Now, I could be totally wrong here, however, but there is a very good chance this thing will kick arse.
Why, you ask?
Very simple. The application development model, having had a brief play with the CTP version, make XCode and Cocoa look like it just walked in from 1995. The iPhone has 120K apps or so (depending on what they have removed this week), with a development model that most of the developers using it had to learn, from scratch, and for those used to a modern language, is backward, antiquated and alien. Thats one hell of a learning curve for most developers. And by modern I mean Ruby, Python, Java, C# et al - basiclaly something invented in and for a date starting with 20.
Obj-C only makes sense if you know Obj-C, C or C++. If you only know one of the above languages, it's has the potential to confuse the shit out of you - and leak memory all over your nice new carpet.
Contrast that with WP7. It uses .NET and Silverlight/WPF. There are a lot of people who have to adapt to a small change in the API - those who know Silverlight already - and a massive, orc-ish horde who just need to learn a bit of Silverlight over the top of their up-to-8-years of .NET. VS.NET still owns XCode for ease of use and productivity, especially VS.NET 2010. C# and the .NET managed environment kicks Obj-C and Cocoa all over the park* for getting things done. I came to this realisation when I used CocoaTouch and found that I could, using the .NET (mono) libraries, in about 4 lines of code, what took around 50 in Cocoa. (connect to URL, parse a model out of the resulting XML).
Aside from initial market share (WP7: zero. iPhone: lots) and rabid fanboi's ('cos, ya know, it's not cool to like Microsoft anymore), I don't see where the iPhone has a development advantage over WP7. And these days, it is all about the apps. WP7 will ship with the same basic features as the iphone, in a very similar package. It's the apps that make a difference.
Throw in what happens when you can use a single technology (Silverlight, .NET, c#) to write you mobile app (WP7), back end (Azure or self-hosted), desktop and web (Silverlight or WPF). Right now, with the iPhone, I have to use Obj-C/Cocoa for Mac and iPhone, something else for Windows, and something else for backend/web (Rails? Flash? whatever else). With WP7, I can stay within the same universe, or I can move out of it as I like. If I'm a single person or small team, I know which way I'd be going.
We'll see, I guess. I think Microsoft has one bit covered - the development story - now lets see if they can solve the other story: make consumers want it. Thats the hard bit.
Note to Microsoft: subsidise phones via MSDN. Get the devices into developers hands cheaply, and not tied to the useless US carriers. Not just at PDC or TechEd, but for anyone with an MSDN subscription, ActionPack, MS Partner status etc.

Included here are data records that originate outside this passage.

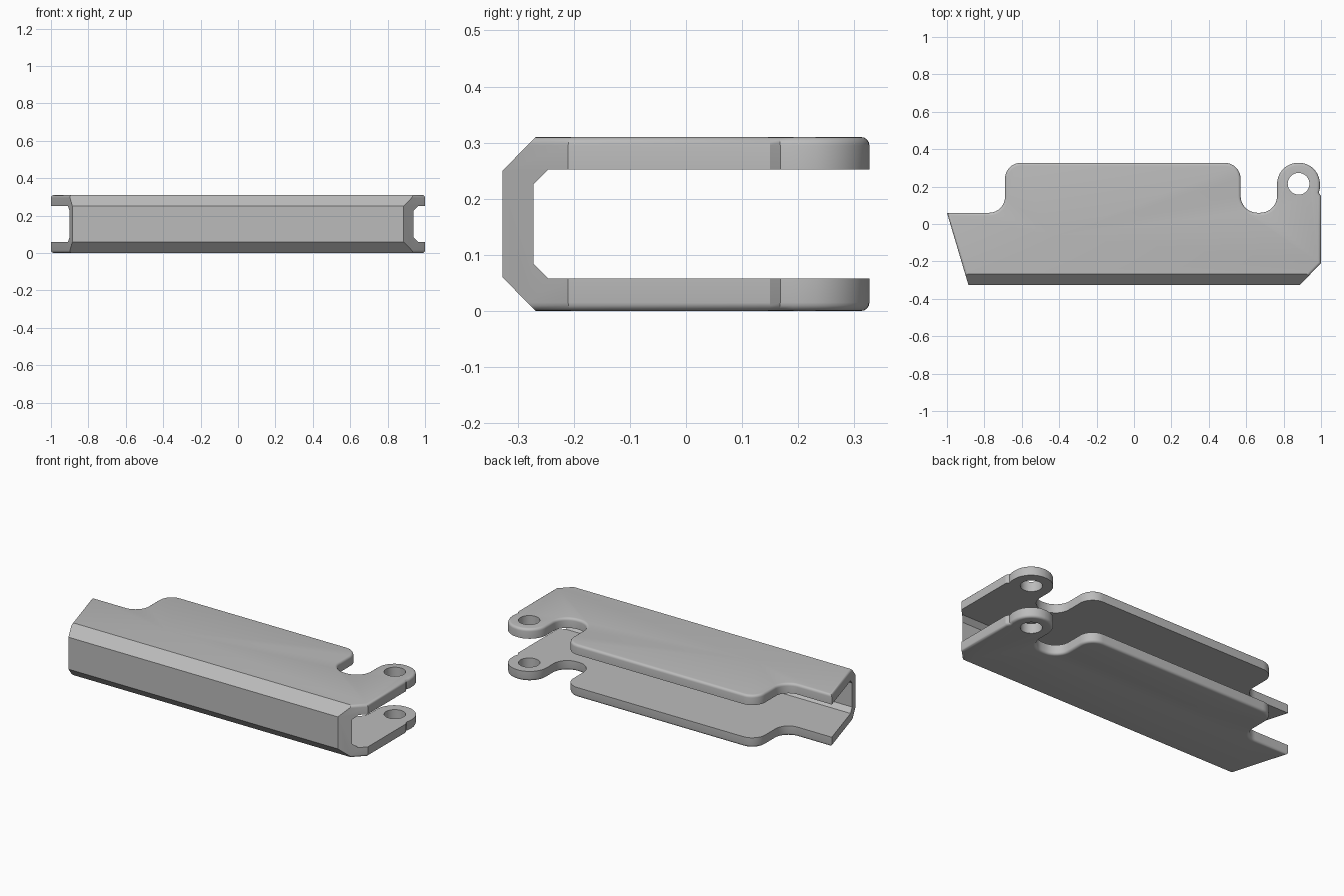
import bpy, bmesh, math
from mathutils import Vector, Matrix

if "Cube" in bpy.data.objects:
    bpy.data.objects.remove(bpy.data.objects["Cube"])

HEIGHT = 0.31
EDGE = 0.015

grey = bpy.data.materials.new("plain grey")
grey.use_nodes = True
colour = (0.5, 0.5, 0.5, 1)
grey.diffuse_color = colour
grey.node_tree.nodes["Principled BSDF"].inputs["Base Color"].default_value = colour


def rounded(corners, steps=10):
    """Replace each (x, y, radius) corner by a tangent arc."""
    out = []
    for i, (x, y, r) in enumerate(corners):
        p = Vector((x, y))
        if r == 0:
            out.append(p)
            continue
        a = (Vector(corners[i - 1][:2]) - p).normalized()
        b = (Vector(corners[(i + 1) % len(corners)][:2]) - p).normalized()
        half = a.angle(b) / 2
        centre = p + (a + b).normalized() * (r / math.sin(half))
        start = p + a * (r / math.tan(half)) - centre
        sweep = math.pi - 2 * half
        turn = 1 if a.x * b.y - a.y * b.x < 0 else -1
        for k in range(steps + 1):
            out.append(centre + Matrix.Rotation(turn * sweep * k / steps, 2) @ start)
    return out


def prism(name, points, low, high, along_x=False, edge=0):
    """Extrude a 2D outline along z or x, optionally rounding its end rims."""
    bm = bmesh.new()
    place = (lambda p: (low, p[0], p[1])) if along_x else (lambda p: (p[0], p[1], low))
    face = bm.faces.new([bm.verts.new(place(p)) for p in points])
    ext = bmesh.ops.extrude_face_region(bm, geom=[face])
    top = [v for v in ext["geom"] if isinstance(v, bmesh.types.BMVert)]
    step = Vector((high - low, 0, 0)) if along_x else Vector((0, 0, high - low))
    bmesh.ops.translate(bm, verts=top, vec=step)
    bmesh.ops.recalc_face_normals(bm, faces=bm.faces[:])
    if edge:
        rims = [e for e in bm.edges if abs(e.verts[0].co.z - e.verts[1].co.z) < 1e-5]
        bmesh.ops.bevel(bm, geom=rims, offset=edge, segments=4, profile=0.5,
                        affect='EDGES', clamp_overlap=False)
    mesh = bpy.data.meshes.new(name)
    bm.to_mesh(mesh)
    bm.free()
    obj = bpy.data.objects.new(name, mesh)
    bpy.context.collection.objects.link(obj)
    mesh.materials.append(grey)
    return obj


def combine(target, other, operation):
    mod = target.modifiers.new(operation.title(), 'BOOLEAN')
    mod.object = other
    mod.operation = operation
    mod.solver = 'EXACT'
    other.hide_render = True
    bpy.context.view_layer.objects.active = target
    bpy.ops.object.modifier_apply(modifier=mod.name)
    bpy.data.objects.remove(other)


# Plan outline: chamfered front, hinge eye, slot, long tab and low shoulder
plan = rounded([
    (-0.885, -0.327, 0), (0.885, -0.327, 0), (1, -0.21, 0),
    (1, 0.15, 0), (0.988, 0.168, 0), (0.994, 0.19, 0),
    (0.994, 0.327, 0.112), (0.765, 0.327, 0.112),
    (0.765, 0.06, 0.09), (0.57, 0.06, 0.09),
    (0.57, 0.327, 0.085), (-0.69, 0.327, 0.085),
    (-0.69, 0.06, 0.085), (-1, 0.06, 0)])
bracket = prism("channel_bracket", plan, 0, HEIGHT, edge=EDGE)

# Channel cross-section with bevelled spine corners, open at the back
lower = [(0.4, 0), (-0.268, 0), (-0.327, 0.06)]
inner = [(-0.272, 0.084), (-0.246, 0.058), (0.4, 0.058)]
flip = lambda pts: [(y, HEIGHT - z) for y, z in reversed(pts)]
section = lower + flip(lower) + flip(inner) + inner
channel = prism("channel_section", section, -1.1, 1.1, along_x=True)
combine(bracket, channel, 'INTERSECT')

# Pin hole through both hinge eyes
circle = [(0.88 + 0.058 * math.cos(a), 0.215 + 0.058 * math.sin(a))
          for a in (math.tau * k / 40 for k in range(40))]
combine(bracket, prism("pin_hole_cutter", circle, -0.1, 0.5), 'DIFFERENCE')

bpy.ops.object.select_all(action='DESELECT')
bracket.select_set(True)
bpy.context.view_layer.objects.active = bracket
bpy.ops.object.shade_smooth_by_angle(angle=math.radians(30))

Side note: I wonder if there is a "market" for a Silverlight-style markup for CocoaTouch. Same idea - build the object tree as XML, parse it down to code/objects at compile or runtime. But using UILabel et all. Could be the best of both worlds. Same business logic, replace the views and some of the controllers, and have an app which works over both platforms. Actually, maybe thats what a XIB is....
*unless you have been using Obj-C for a long, long time. This is obviously not going to apply to the likes of Mr Gemmell and co, or anyone else with a few years of experience invested in iPhone apps.